Gold Meets... Suzi Quatro: Glam rock icon reveals 'spiritual' Elvis connection: "We weren't supposed to meet"
9 June 2021, 17:32 | Updated: 6 August 2021, 17:40
Suzi Quatro is a true icon of pop and rock music, selling millions of records around the world.
Breaking boundaries for female stars in the 1970s, Suzi scored massive hit singles with the likes of 'Devil Gate Drive' and 'Can the Can'.
Competing with the likes of Slade and T Rex at the height of glam rock, Suzi reinvented herself many times over the years, including a successful acting career complete with a stint in Happy Days.
Releasing her latest studio album The Devil in Me in 2021, and the subject of the recent fantastic documentary film Suzi Q, the American artist is having a triumphant resurgence.
For our latest Gold Meets... interview special, James Bassam caught up with Suzi about her brilliant career so far, her time on Happy Days, becoming a female pop icon and pinup, touring with Thin Lizzy, and how Elvis Presley had a long-lasting effect on her, despite never quite meeting.
Watch the full interview above.
Looking back at the moment that made her realise she wanted to be a rock star, Suzi said: "You actually develop yourself along those lines without even meaning it.
"You can’t, at 70, be even egotistical about anything while you’re aware these people are watching. But my first lightbulb moment was at five-and-a-half when I was watching The Ed Sullivan Show with the family.
"Elvis Presley came on, and the elder sister started to scream. I was only five-and-a-half, so I’m looking at it, thinking, 'What’s the matter with you? Why are you screaming?'
"She was five years older than me, so just the age to be screaming. And then I looked at the TV, and I went in – like I made it into the TV – and my first lightbulb moment was: 'I’m going to do that.' And I had no thought of him being a guy, and me being a little girl. Gender didn’t come into it at all. Crazy."
On why Elvis was such an important influence, she said: "It was just something about his naturalness, and the energy, and that real connection. I have that too, I have that too.
"But I did a tribute song to Elvis Presley called 'Singing with Angels'. I was able to record that with James Burton, his guitar player, and the original Jordanaires. It doesn’t get any better than that."
She continued: "We were outside the studio, taking a little break from the recording. I was playing with James, who’s a friend, some of my new album, which at the time was Back to the Drive. He took the headphones off, and he said – I still can’t believe he said this.

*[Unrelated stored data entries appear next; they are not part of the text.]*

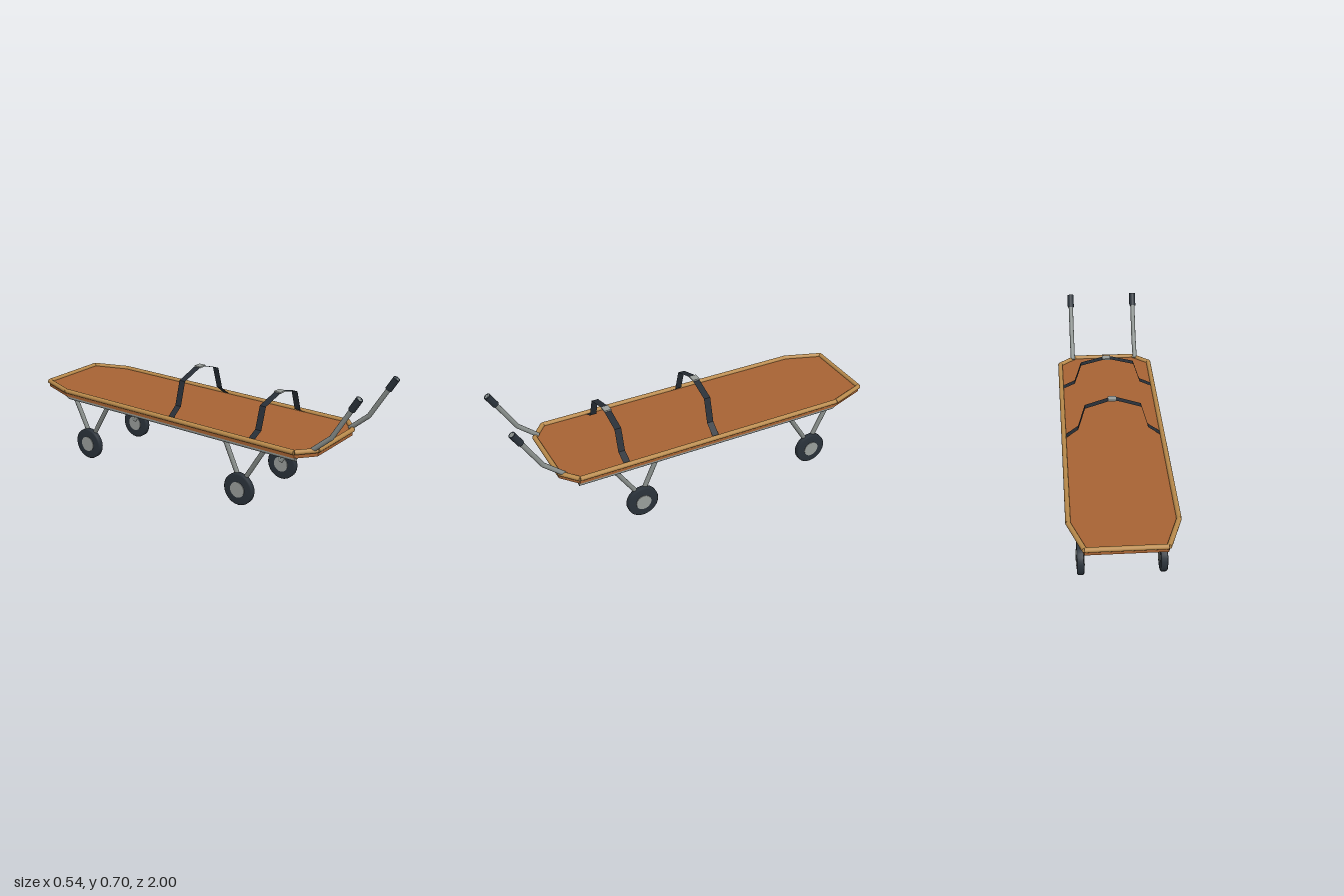
import * as THREE from 'three';

const mat = (name, color, side = THREE.FrontSide) => {
  const m = new THREE.MeshStandardMaterial({ color, side });
  m.name = name;
  return m;
};
const V = (x, y, z) => new THREE.Vector3(x, y, z);

export function createModel() {
  const group = new THREE.Group();
  const wood = mat('wood', 0xa86434);
  const trim = mat('trimWood', 0xb98a4b);
  const metal = mat('metal', 0x8a908d);
  const hubMetal = mat('hubMetal', 0x9a9f9c);
  const rubber = mat('rubber', 0x2a323a);
  const webbing = mat('webbing', 0x272e36, THREE.DoubleSide);

  const add = (name, geometry, material, parent = group) => {
    const mesh = new THREE.Mesh(geometry, material);
    mesh.name = name;
    parent.add(mesh);
    return mesh;
  };

  // Round bar between two points
  const bar = (name, a, b, r, material, sides = 12) => {
    const mesh = add(name, new THREE.CylinderGeometry(r, r, a.distanceTo(b), sides), material);
    mesh.position.copy(a).add(b).multiplyScalar(0.5);
    mesh.quaternion.setFromUnitVectors(V(0, 1, 0), b.clone().sub(a).normalize());
    return mesh;
  };
  // Ball that closes the elbow between two bars
  const elbow = (name, p, r, material) =>
    add(name, new THREE.SphereGeometry(r, 12, 8), material).position.copy(p);

  // Deck board with cut corners, outline as [x, z]
  const half = [[0.168, 0.772], [0.258, 0.695], [0.258, -0.79], [0.19, -0.986]];
  const outline = [...half, ...half.map(([x, z]) => [-x, z]).reverse()];
  const shape = new THREE.Shape(outline.map(([x, z]) => new THREE.Vector2(x, -z)));
  const deck = new THREE.ExtrudeGeometry(shape, { depth: 0.029, bevelEnabled: false });
  deck.rotateX(-Math.PI / 2);
  add('deck', deck, wood).position.y = 0.357;

  // Rounded rim along every deck edge
  outline.forEach(([x, z], i) => {
    const [x2, z2] = outline[(i + 1) % outline.length];
    bar('rim', V(x, 0.388, z), V(x2, 0.388, z2), 0.0125, trim);
  });

  for (const s of [1, -1]) {
    // Rail under the deck, turning inward at the back
    const rail = [V(s * 0.246, 0.352, 0.70), V(s * 0.246, 0.352, -0.775), V(s * 0.148, 0.352, -0.955)];
    bar('rail', rail[0], rail[1], 0.012, metal);
    bar('railEnd', rail[1], rail[2], 0.012, metal);
    elbow('railElbow', rail[1], 0.012, metal);

    // Bent handle with a rubber grip
    const h = [V(s * 0.183, 0.388, 0.748), V(s * 0.183, 0.475, 0.85), V(s * 0.183, 0.695, 0.985)];
    bar('handleBase', h[0], h[1], 0.0125, metal);
    bar('handle', h[1], h[2], 0.0125, metal);
    elbow('handleElbow', h[1], 0.0125, metal);
    bar('grip', h[1].clone().lerp(h[2], 0.72), h[2], 0.018, rubber, 16);

    for (const z of [0.345, -0.68]) {
      // Pair of legs meeting at the wheel
      for (const dz of [0.165, -0.088]) {
        bar('leg', V(s * 0.215, 0.354, z + dz), V(s * 0.186, 0.104, z), 0.0125, metal);
      }

      // Tyre with softly cut shoulders, and hub
      const wheel = new THREE.Group();
      wheel.name = 'wheel';
      wheel.position.set(s * 0.203, 0.0855, z);
      wheel.rotation.z = Math.PI / 2;
      group.add(wheel);
      const profile = [[0.03, -0.0175], [0.079, -0.0175], [0.0855, -0.012],
        [0.0855, 0.012], [0.079, 0.0175], [0.03, 0.0175]];
      add('tyre', new THREE.LatheGeometry(profile.map(([r, y]) => new THREE.Vector2(r, y)), 28), rubber, wheel);
      add('hub', new THREE.CylinderGeometry(0.042, 0.042, 0.042, 24), hubMetal, wheel);
    }
  }

  // Flat straps arching over the deck, each with a buckle on top
  const straps = [
    { z: 0.44, path: [[0.245, 0.388], [0.182, 0.418], [0.145, 0.532], [0.02, 0.565]] },
    { z: -0.06, path: [[0.245, 0.388], [0.182, 0.436], [0.145, 0.562], [0.02, 0.603]] },
  ];
  for (const { z, path } of straps) {
    const full = [...path.map(([x, y]) => [-x, y]), ...[...path].reverse()];
    const strip = new THREE.PlaneGeometry(1, 0.036, full.length - 1, 1).rotateX(-Math.PI / 2);
    const pos = strip.attributes.position;
    for (let i = 0; i < pos.count; i++) {
      const [x, y] = full[i % full.length];
      pos.setXYZ(i, x, y, pos.getZ(i));
    }
    const flat = strip.toNonIndexed();
    flat.computeVertexNormals();
    add('strap', flat, webbing).position.z = z;
    add('buckle', new THREE.BoxGeometry(0.044, 0.008, 0.038), hubMetal)
      .position.set(0.005, path[3][1] + 0.002, z);
  }

  return group;
}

"He said, 'You know what, Suzi? You’ve got what Elvis had.' I went… 'What? Can you explain what you mean?'. He said, 'Whatever you do; like Elvis, whatever you do, is you'.
"So I think what he was trying to say is: I was a one-off."
When speaking about the time she had a chance to meet Elvis, Suzi explained: "I was in Memphis. I was touring. I was actually in Memphis. 'All Shook Up' was in the lower ends of the chart, my version.
"A call came to the studio, and they said, 'This is Elvis’s people.' And then he was on. You know, I nearly died. He was on the phone. He said, 'I’ve heard your version of ‘All Shook Up’', and I think it’s the best since my own'.
"'And I’d like to invite you to Graceland while you’re in town.' I said, 'I’m very busy!'. Not because I was frightened, but because I wasn’t ready yet to meet him. I’m glad I didn’t."
She continued: "Because he’s been a spiritual thing for me, all my life. Had I met him, that would have gone away. It would have taken a different turn.
"There’s so many coincidences – I call them my 'Elvis epiphanies' – that have happened through my life. When I got the part for Happy Days, there was that phone call. Then I went over and I auditioned. I had to go back to the hotel. I met everybody. The director, the Fonz, everybody.
"They said, 'Wait for the call.' I went back to my hotel and turned on the TV. I’m waiting for the call, to see if I got the part. And as they called me to tell me I got the part, the TV came on. Simultaneously with the call, a newsflash on TV: 'The King is dead.' So I wasn’t supposed to meet him.
"Then I came back to film my first two episodes. It would have been about November, I think. And they brought this man over, and they said, 'Suzi, this is Nudie. He’s going to be designing your outfits for the show. He was Elvis’s personal tailor. So this stuff has happened my entire life.
"He was always supposed to be my spiritual advisor. Apparently, he used to go to this club. His girlfriend told me this – his last girlfriend. I called Rodney Bingenheimer, in the Sunset Strip, and that was a VIP place up top.
"He would sit there with her, and they’d play nothing but my music. He’d stare at my poster. So there was some sort of connection without having a meeting taking place. Something. I can’t figure out what it is, but it’s been all the way through my life. All the way through.
"I don’t think he was looking at me because he fancied me. He must have sensed the same thing in my that I sensed when I watched him. That’s what it felt like to me, you know, when she described it."
Suzi Quatro's new album The Devil in Me is out now.